This week, news reached that Block T, an arts and culture organisation based in Smithfield has to leave their premises in the Dublin 7 area and find space for 120 members who utilise the space’s 70 studios.
Their members include dozens of practioneers in design, art, fashion, visual art, painting, web developers, screenprinting, musicians, animation and beyond not to mention their hotdesks which anyone could use.
I’ve worked with Block T on a number of events over the years, most notably our Minimum Maximum gigs in the space, where the lineup wasn’t announced in advance and we had Le Galaxie, Fight Like Apes, Rusangano Family, Planet Parade, Bantum and White Collar Boy play surprise shows. The people who run the space are some of the soundest people you’ll meet, passionate about Block T as a creative space.
As you can see above, Block T are a thread for a disparate group of creative people and it would be a real pity for that to disappear just because of rising rents (we’ve been here before in Ireland, and we cannot let commercialism rule over creativity in every aspect of society once again).
Block T spent six years in Smithfield, building a community and a hub that was felt at galleries, exhibitions, festivals like Body & Soul, Knockanstockan and many other events.

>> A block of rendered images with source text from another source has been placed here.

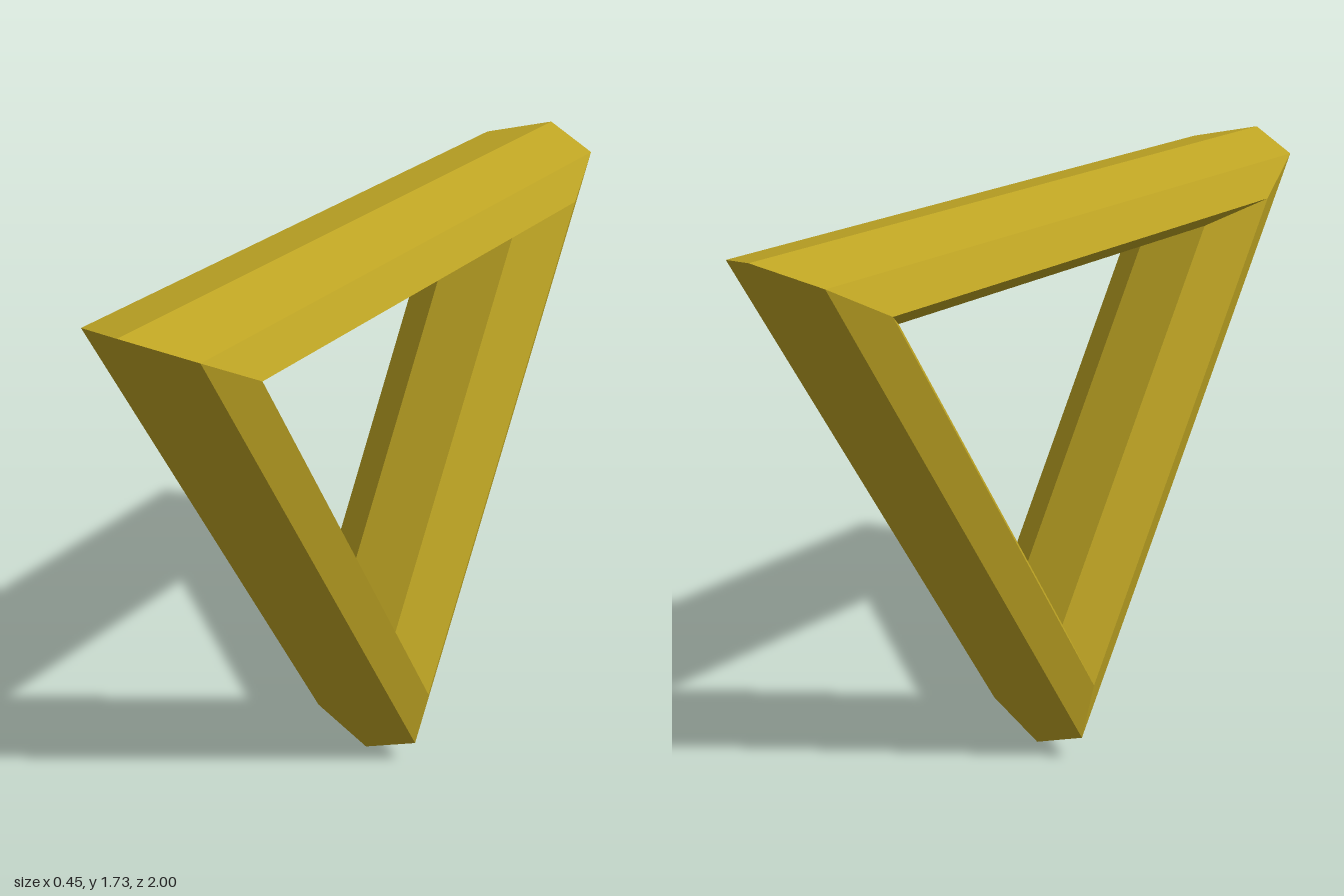
import * as THREE from 'three';

export function createModel() {
  const model = new THREE.Group();
  model.name = 'triangleRing';

  const material = new THREE.MeshStandardMaterial({ color: 0xc0a624, flatShading: true });

  // Ring of three bars with a seven-sided section, ridge facing outwards
  const radius = 0.925;
  const tube = 0.23;
  const geometry = new THREE.TorusGeometry(radius, tube, 7, 3);
  geometry.rotateZ(-Math.PI / 2); // one corner points down
  geometry.rotateY(Math.PI / 2); // ring lies in the y-z plane
  geometry.translate(0, radius + tube, 0); // lower corner on the ground

  const ring = new THREE.Mesh(geometry, material);
  ring.name = 'ring';
  model.add(ring);

  return model;
}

An organisation like this relies not on public funding (which only makes up 2% of their income) but membership fees. This leaves Block T in the situation it is currently in, without a safety net, at the mercy of the market.
In the last two years or so, we’ve lost creative hubs like Mabos, Monster Truck, The Factory, Moxie and The Joinery. All gone. All scattered to the city. Dublin City Council should recognise the value of creative-lead spaces like Block T while we still have them but we cannot wait for action on that front. We already know how important they are. A city needs a soul and it’s getting increasingly soulless in Dublin.
From their press release.
We’re inviting advocates, champions for Irish culture, interested patrons, local TDs, mentors and entrepreneurs to support us through this time of transition with advocacy, space provision and capital. We’re looking for new partners who understand the value of social and creative enterprises, and who share our vision for sustainable creative communities for Dublin. We believe these independent spaces are not only necessary in times of economic decline, but also in time of growth.
Alternative and independent cultural spaces are what makes a city a vibrant, authentic place. Their programmes and projects enrich and diversify the output of Irish culture, which greatly contributes to its tourism industry and global reputation. More importantly these projects play an integral role in community development, offering innovative ways to nurture and support the talent of this industry that will help fuel our economy in the years ahead.
Block T are not crying foul, giving out, blaming gentrification, greed or lack of support. They want to remain a vital independent cultural alternative space in the city and are moving towards that goal. It is possible. It doesn’t have to be the end of the story. To do so, they need some help, some leads, an opportunity to flourish not disappear. If you can help, or have a suggestion for a place, contact Grace or Laura.
Update: some positive news today with an announcement of a €9m investment scheme for arts and culture centres, which may apply to places like Block T.
Managing Director: Laura Garbataviciute Dovn
Development Officer: Grace McEvoy